(Collected data)
━━━━
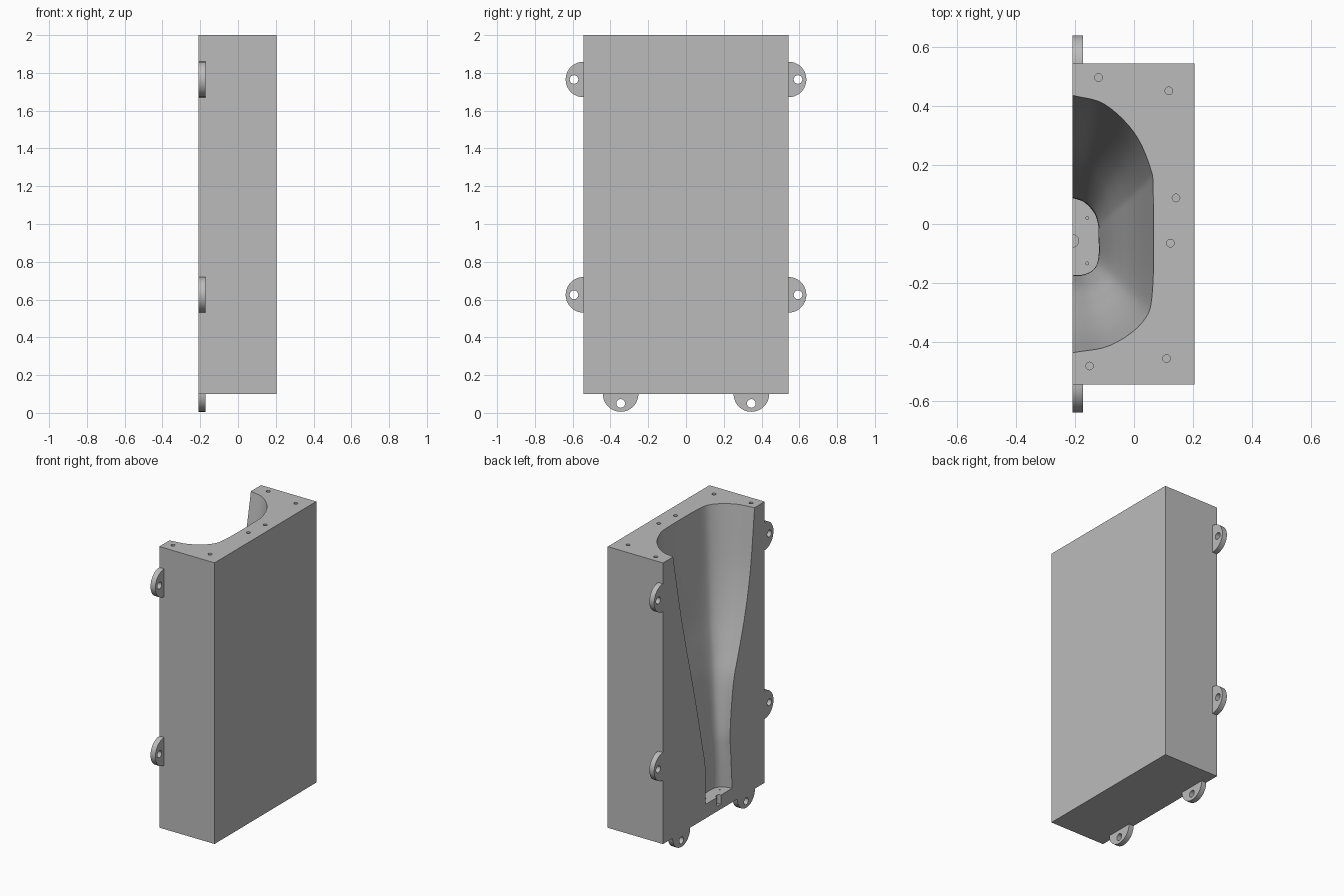
import bpy, bmesh
from math import pi, sin, cos
from mathutils import Vector, Matrix

cube = bpy.data.objects.get("Cube")
if cube:
    bpy.data.objects.remove(cube, do_unlink=True)

grey = bpy.data.materials.new("plain grey")
grey.use_nodes = True
colour = (0.5, 0.5, 0.5, 1)
grey.diffuse_color = colour
grey.node_tree.nodes["Principled BSDF"].inputs["Base Color"].default_value = colour

BACK, FRONT, BASE, TOP, HALF = -0.208, 0.205, 0.1, 2.0, 0.543


def finish(name, bm):
    bmesh.ops.recalc_face_normals(bm, faces=bm.faces)
    mesh = bpy.data.meshes.new(name)
    bm.to_mesh(mesh)
    bm.free()
    mesh.materials.append(grey)
    obj = bpy.data.objects.new(name, mesh)
    bpy.context.collection.objects.link(obj)
    return obj


def activate(obj):
    bpy.ops.object.select_all(action='DESELECT')
    obj.select_set(True)
    bpy.context.view_layer.objects.active = obj


def cut(obj, cutter):
    cutter.hide_render = True
    mod = obj.modifiers.new("cut", 'BOOLEAN')
    mod.operation, mod.solver, mod.object = 'DIFFERENCE', 'EXACT', cutter
    activate(obj)
    bpy.ops.object.modifier_apply(modifier=mod.name)
    bpy.data.objects.remove(cutter, do_unlink=True)


def drill(obj, centre, radius, depth, axis='Z', sides=20):
    bm = bmesh.new()
    turn = Matrix.Rotation(pi / 2, 4, 'Y') if axis == 'X' else Matrix()
    bmesh.ops.create_cone(bm, cap_ends=True, segments=sides, radius1=radius, radius2=radius,
                          depth=depth * 2, matrix=Matrix.Translation(centre) @ turn)
    cut(obj, finish("drill", bm))


def smooth_path(points, steps):
    """Catmull-Rom curve through the points."""
    pts = [Vector(p) for p in points]
    ext = [pts[0] * 2 - pts[1]] + pts + [pts[-1] * 2 - pts[-2]]
    out = []
    for a, b, c, d in zip(ext, ext[1:], ext[2:], ext[3:]):
        for k in range(steps):
            t = k / steps
            out.append(0.5 * (2 * b + (c - a) * t + (2 * a - 5 * b + 4 * c - d) * t ** 2
                              + (3 * b - a - 3 * c + d) * t ** 3))
    return out + [pts[-1]]


# Main block
bm = bmesh.new()
bmesh.ops.create_cube(bm, size=1)
bmesh.ops.scale(bm, vec=(FRONT - BACK, 2 * HALF, TOP - BASE), verts=bm.verts)
bmesh.ops.translate(bm, vec=((FRONT + BACK) / 2, 0, (TOP + BASE) / 2), verts=bm.verts)
block = finish("mould_block", bm)

# Half cavity: loft between a small foot section and a wide mouth section
mouth = smooth_path([(BACK, .435), (-.1, .405), (0, .31), (.055, .19), (.065, .1),
                     (.063, -.22), (.03, -.33), (-.08, -.41), (BACK, -.435)], 5)
foot = smooth_path([(BACK, .09), (-.17, .075), (-.137, .04), (-.122, 0), (-.12, -.04),
                    (-.12, -.11), (-.135, -.15), (-.17, -.17), (BACK, -.175)], 5)
# height, widening on the left, widening on the right, deepening
levels = smooth_path([(.195, 0, .08, .03), (.44, 0, .02, 0), (.6, .09, 0, .03),
                      (.9, .28, .13, .2), (1.1, .42, .36, .38), (1.32, .58, .61, .6),
                      (1.6, .77, .83, .8), (TOP, 1, 1, 1)], 5)
levels.append(Vector((TOP + .05, 1, 1, 1)))
bm = bmesh.new()
rings = []
for z, left, right, deep in levels:
    wall = []
    for i, (f, m) in enumerate(zip(foot, mouth)):
        t = i / (len(foot) - 1)
        wide = left + (right - left) * t
        wall.append((f.x + (m.x - f.x) * deep, f.y + (m.y - f.y) * wide, z))
    ring = [(BACK - .1, wall[0][1], z)] + wall + [(BACK - .1, wall[-1][1], z)]
    rings.append([bm.verts.new(p) for p in ring])
for low, high in zip(rings, rings[1:]):
    for i in range(len(low)):
        j = (i + 1) % len(low)
        bm.faces.new((low[i], low[j], high[j], high[i]))
bm.faces.new(rings[0])
bm.faces.new(rings[-1])
cut(block, finish("cavity_cutter", bm))

# Pin holes in the top face
for x, y in [(-.12, .495), (.118, .45), (.142, .088), (.123, -.065), (.11, -.455), (-.15, -.48)]:
    drill(block, (x, y, TOP), .013, .08)

# Half bore and two small holes in the cavity floor
drill(block, (BACK, -.057, .195), .021, .06)
for y in (.02, -.133):
    drill(block, (-.158, y, .195), .005, .03, sides=12)


# Half-round mounting ears with a bolt hole
def ear(name, y, z, out):
    radius, thick = .094, .036
    out = Vector(out)
    side = Vector((0, -out.z, out.y))
    centre = Vector((BACK, y, z))
    bm = bmesh.new()
    arc = [centre + radius * (side * cos(a) + out * sin(a))
           for a in (pi * k / 32 for k in range(33))]
    face = bm.faces.new([bm.verts.new(p) for p in arc])
    new = bmesh.ops.extrude_face_region(bm, geom=[face])["geom"]
    bmesh.ops.translate(bm, vec=(thick, 0, 0),
                        verts=[v for v in new if isinstance(v, bmesh.types.BMVert)])
    obj = finish(name, bm)
    drill(obj, centre + out * .05, .023, .1, 'X')
    return obj


parts = [block]
for s, label in ((1, "back"), (-1, "front")):
    parts.append(ear(label + "_upper_ear", s * HALF, 1.765, (0, s, 0)))
    parts.append(ear(label + "_lower_ear", s * HALF, .625, (0, s, 0)))
    parts.append(ear(label + "_bottom_ear", s * .346, BASE, (0, 0, -1)))

for part in parts:
    activate(part)
    bpy.ops.object.shade_smooth_by_angle(angle=pi / 6)
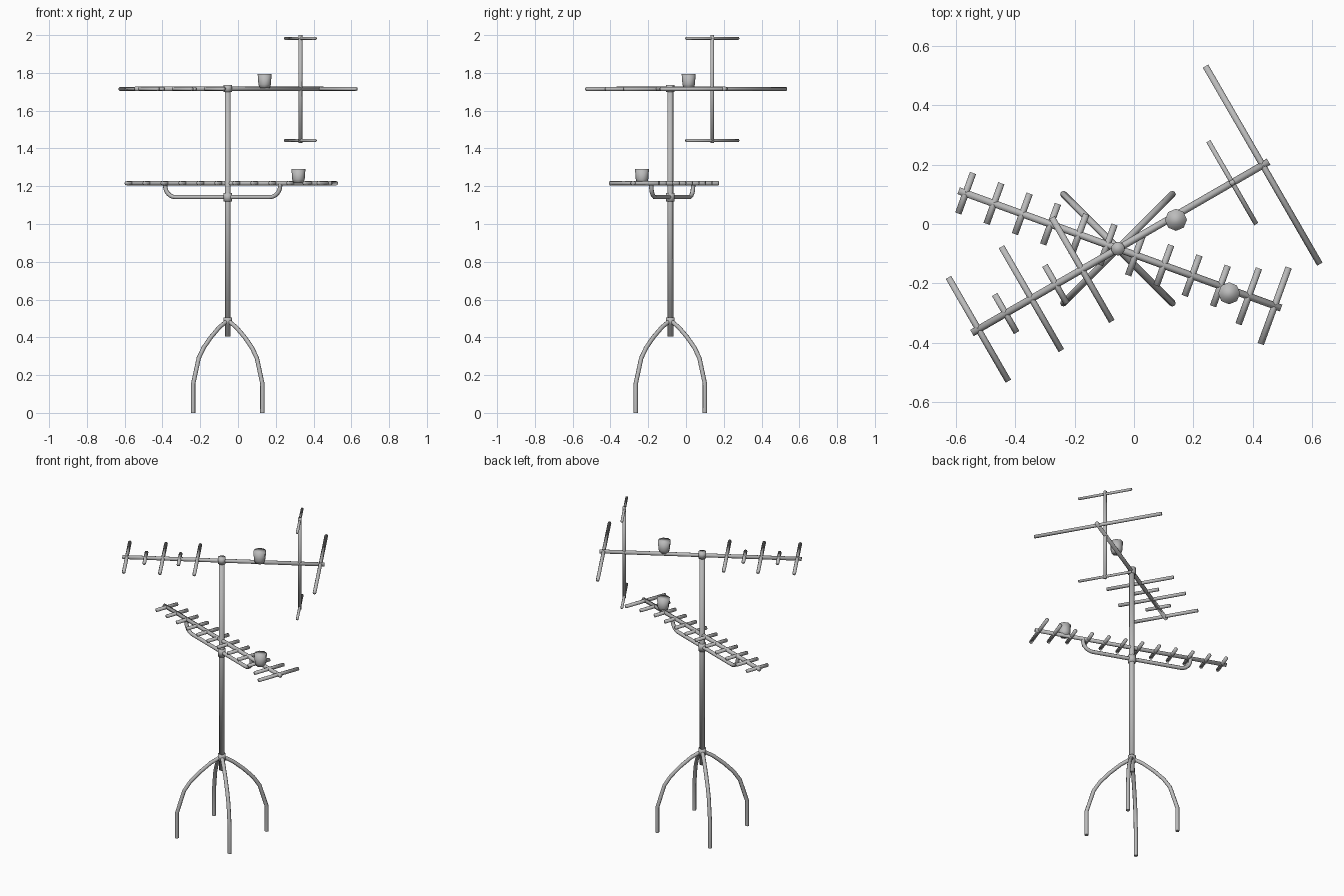
import bpy
import bmesh
from math import cos, sin, radians
from mathutils import Matrix, Vector

cube = bpy.data.objects.get("Cube")
if cube:
    bpy.data.objects.remove(cube, do_unlink=True)

metal = bpy.data.materials.new("light grey metal")
metal.use_nodes = True
grey = (0.5, 0.5, 0.5, 1)
metal.diffuse_color = grey
metal.node_tree.nodes["Principled BSDF"].inputs["Base Color"].default_value = grey

MAST = Vector((-0.054, -0.083, 0))
UP = Vector((0, 0, 1))


def finish(name, mesh):
    """Smooth-shaded object, soft over the end caps too."""
    mesh.materials.clear()
    mesh.materials.append(metal)
    mesh.shade_smooth()
    obj = bpy.data.objects.new(name, mesh)
    bpy.context.collection.objects.link(obj)


def rod(name, a, b, r, sides=8):
    """Straight capped tube from a to b."""
    bm = bmesh.new()
    axis = b - a
    bmesh.ops.create_cone(bm, cap_ends=True, segments=sides, radius1=r,
                          radius2=r, depth=axis.length)
    bm.transform(axis.to_track_quat('Z', 'Y').to_matrix().to_4x4())
    bmesh.ops.translate(bm, verts=bm.verts, vec=(a + b) / 2)
    mesh = bpy.data.meshes.new(name)
    bm.to_mesh(mesh)
    bm.free()
    finish(name, mesh)


def bent_tube(name, points, r):
    """Round tube swept along a path."""
    curve = bpy.data.curves.new(name, 'CURVE')
    curve.dimensions = '3D'
    curve.bevel_depth = r
    curve.bevel_resolution = 2
    curve.use_fill_caps = True
    spline = curve.splines.new('POLY')
    spline.points.add(len(points) - 1)
    for p, co in zip(spline.points, points):
        p.co = (*co, 1)
    temp = bpy.data.objects.new(name + " path", curve)
    bpy.context.collection.objects.link(temp)
    bpy.context.view_layer.update()
    mesh = bpy.data.meshes.new_from_object(
        temp.evaluated_get(bpy.context.evaluated_depsgraph_get()))
    bpy.data.objects.remove(temp, do_unlink=True)
    finish(name, mesh)


def cup(name, base, sides=8):
    """Closed tapered housing, narrowing at the foot."""
    bm = bmesh.new()
    rings = []
    for r, z in ((0.027, 0), (0.033, 0.02), (0.037, 0.074)):
        ring = bmesh.ops.create_circle(bm, segments=sides, radius=r,
                                       matrix=Matrix.Translation(base + UP * z))
        rings.append(ring["verts"])
    for lo, hi in zip(rings, rings[1:]):
        for i in range(sides):
            j = (i + 1) % sides
            bm.faces.new((lo[i], lo[j], hi[j], hi[i]))
    bm.faces.new(rings[0])
    bm.faces.new(rings[-1])
    bmesh.ops.recalc_face_normals(bm, faces=bm.faces)
    mesh = bpy.data.meshes.new(name)
    bm.to_mesh(mesh)
    bm.free()
    finish(name, mesh)


def boom(name, angle, z, start, end, elements, r):
    """Boom with crosswise elements; returns a function placing points along it."""
    along = Vector((cos(radians(angle)), sin(radians(angle)), 0))
    across = Vector((-along.y, along.x, 0))

    def at(t, height=z):
        return MAST + along * t + UP * height

    rod(name, at(start), at(end), 0.012)
    for i, (t, length) in enumerate(elements):
        half = across * length / 2
        rod(f"{name}_element_{i + 1}", at(t) - half, at(t) + half, r)
    return at, across


# Mast and clamps
rod("mast", MAST + UP * 0.405, MAST + UP * 1.732, 0.0155, 12)
for name, z, h in (("leg_hub", 0.485, 0.04), ("bracket_clamp", 1.141, 0.045),
                   ("top_clamp", 1.718, 0.038)):
    rod(name, MAST + UP * (z - h / 2), MAST + UP * (z + h / 2), 0.023, 10)

# Four arched legs
arch = [(0, 0.49), (0.045, 0.453), (0.09, 0.4), (0.128, 0.345),
        (0.154, 0.29), (0.183, 0.155), (0.183, 0)]
for sx, side in ((1, "left"), (-1, "right")):
    for sy, end in ((1, "back"), (-1, "front")):
        bent_tube(f"{end}_{side}_leg",
                  [MAST + Vector((sx * d, sy * d, z)) for d, z in arch], 0.0115)

# Upper antenna with alternating long and short elements
at, across = boom("upper_boom", 30, 1.715, -0.567, 0.585,
                  [(-0.542, 0.403), (-0.436, 0.148), (-0.336, 0.403),
                   (-0.241, 0.148), (-0.14, 0.403), (0.562, 0.769)], 0.0105)
cup("upper_cup", Vector((0.141, 0.014, 1.719)))

# Upright dipole pole with thin crossbars
rod("dipole_pole", at(0.444, 1.43), at(0.444, 2.0), 0.0105)
for name, z in (("dipole_bottom_bar", 1.442), ("dipole_top_bar", 1.983)):
    rod(name, at(0.444, z) - across * 0.161, at(0.444, z) + across * 0.161, 0.008)

# Lower antenna with evenly spaced short elements
short = [(-0.545 + 0.1013 * i, 0.145) for i in range(10)]
at, across = boom("lower_boom", -20, 1.216, -0.57, 0.584,
                  short + [(0.468, 0.2), (0.561, 0.274)], 0.011)
cup("lower_cup", Vector((0.32, -0.233, 1.217)))

# Bent support bracket under the lower boom
R, low = 0.06, 1.142
left_end, right_end = -0.353, 0.295
corner = [radians(15 * k) for k in range(7)]
path = [at(left_end)]
path += [at(left_end + R * (1 - cos(a)), low + R * (1 - sin(a))) for a in corner]
path += [at(right_end - R * (1 - cos(a)), low + R * (1 - sin(a))) for a in reversed(corner)]
path.append(at(right_end))
bent_tube("support_bracket", path, 0.0115)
━━━━
### YOUR TASK
Could you filter the entries above for lines holding the string "True" and copy them?

### WRITTEN ANSWER
    bpy.data.objects.remove(cube, do_unlink=True)
grey.use_nodes = True
    obj.select_set(True)
    cutter.hide_render = True
    bpy.data.objects.remove(cutter, do_unlink=True)
    bmesh.ops.create_cone(bm, cap_ends=True, segments=sides, radius1=radius, radius2=radius,
    bpy.data.objects.remove(cube, do_unlink=True)
metal.use_nodes = True
    bmesh.ops.create_cone(bm, cap_ends=True, segments=sides, radius1=r,
    curve.use_fill_caps = True
    bpy.data.objects.remove(temp, do_unlink=True)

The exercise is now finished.